:: Data in this exercise
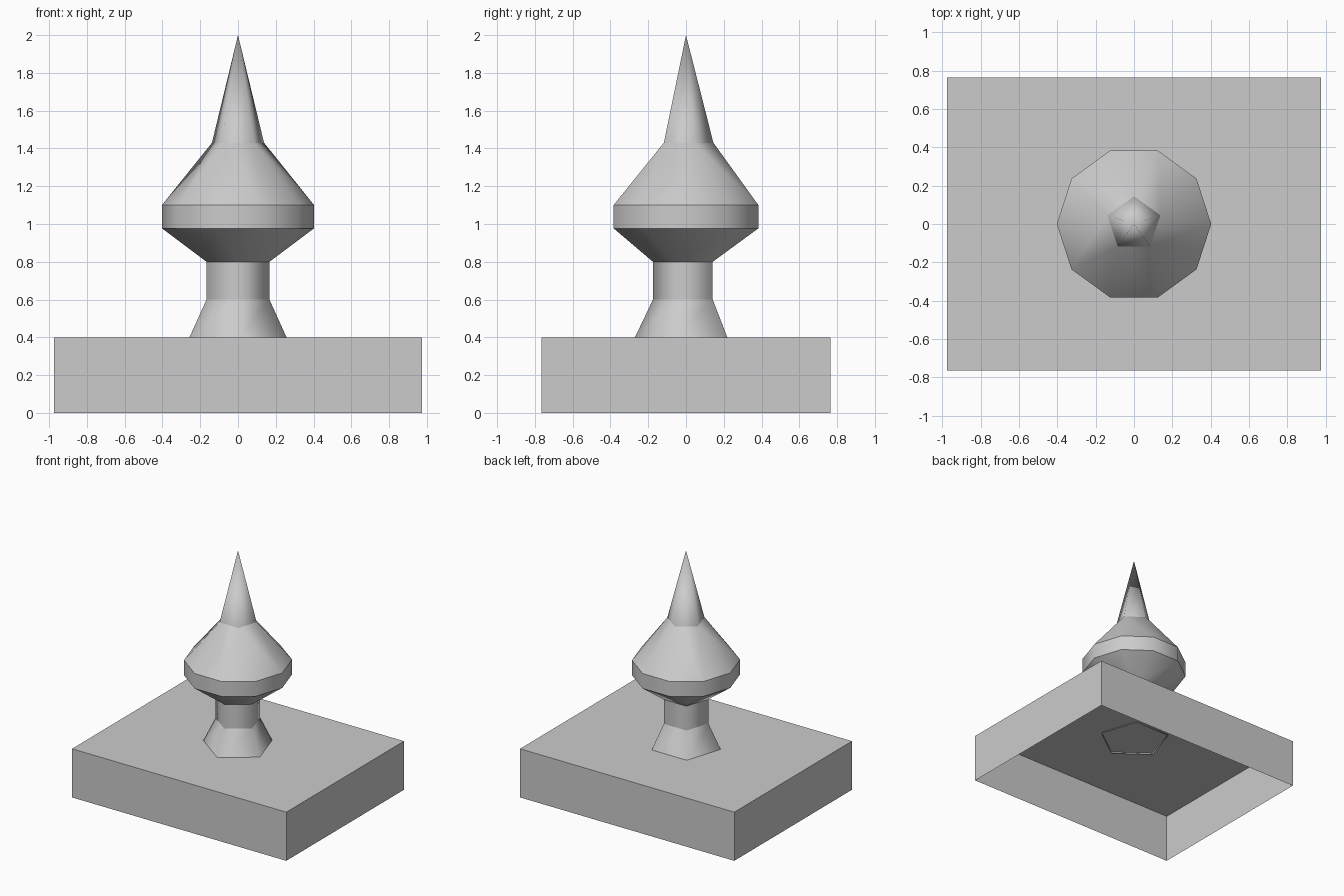
import bpy, bmesh
from math import sin, cos, radians

if "Cube" in bpy.data.objects:
    bpy.data.objects.remove(bpy.data.objects["Cube"])


def finish(bm, name):
    bmesh.ops.recalc_face_normals(bm, faces=bm.faces)
    mesh = bpy.data.meshes.new(name)
    bm.to_mesh(mesh)
    bm.free()
    obj = bpy.data.objects.new(name, mesh)
    bpy.context.collection.objects.link(obj)
    return obj


def ring(bm, n, radius, start, z):
    return [bm.verts.new((radius * cos(radians(start + 360 * i / n)),
                          radius * sin(radians(start + 360 * i / n)), z))
            for i in range(n)]


def bridge(bm, a, b):
    n = len(a)
    for i in range(n):
        j = (i + 1) % n
        bm.faces.new((a[i], a[j], b[j], b[i]))


def bridge_5_to_10(bm, five, start, ten):
    # Each pentagon corner meets one decagon side; pentagon sides meet the rest
    for k in range(5):
        i = round((start + 72 * k - 18) / 36)
        d = [ten[(i + s) % 10] for s in range(3)]
        bm.faces.new((five[k], d[0], d[1]))
        bm.faces.new((five[k], d[1], d[2], five[(k + 1) % 5]))


# Block base: thin shell, open underneath
bm = bmesh.new()
bmesh.ops.create_cube(bm, size=1)
for v in bm.verts:
    v.co = (v.co.x * 1.95, v.co.y * 1.53, (v.co.z + 0.5) * 0.4)
bm.normal_update()
bottom = [f for f in bm.faces if f.normal.z < -0.9]
bmesh.ops.delete(bm, geom=bottom, context='FACES_ONLY')
mesh_base = finish(bm, "base")
for p in mesh_base.data.polygons:
    if p.normal.z < -0.5:
        mesh_base.data.flip_normals()
        break

# Finial: five-sided foot and neck, ten-sided bulb, five-sided spike
bm = bmesh.new()
foot = ring(bm, 5, 0.275, -90, 0.39)
neck_low = ring(bm, 5, 0.175, -90, 0.60)
neck_top = ring(bm, 5, 0.175, -90, 0.80)
band_low = ring(bm, 10, 0.403, 0, 0.977)
band_top = ring(bm, 10, 0.403, 0, 1.10)
spike = ring(bm, 5, 0.145, 90, 1.43)
tip = bm.verts.new((0, 0, 2.0))
bridge(bm, foot, neck_low)
bridge(bm, neck_low, neck_top)
bridge_5_to_10(bm, neck_top, -90, band_low)
bridge(bm, band_low, band_top)
bridge_5_to_10(bm, spike, 90, band_top)
for i in range(5):
    bm.faces.new((spike[i], spike[(i + 1) % 5], tip))

# Smooth around the axis, crisp along each horizontal ring
for f in bm.faces:
    f.smooth = True
for e in bm.edges:
    if abs(e.verts[0].co.z - e.verts[1].co.z) < 1e-4:
        e.smooth = False
finish(bm, "finial")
::::
Quote exactly what appears from the line containing "bridge(bm, band_low, band_top)" through the final line of the listing above, including both of those lines.

bridge(bm, band_low, band_top)
bridge_5_to_10(bm, spike, 90, band_top)
for i in range(5):
    bm.faces.new((spike[i], spike[(i + 1) % 5], tip))

# Smooth around the axis, crisp along each horizontal ring
for f in bm.faces:
    f.smooth = True
for e in bm.edges:
    if abs(e.verts[0].co.z - e.verts[1].co.z) < 1e-4:
        e.smooth = False
finish(bm, "finial")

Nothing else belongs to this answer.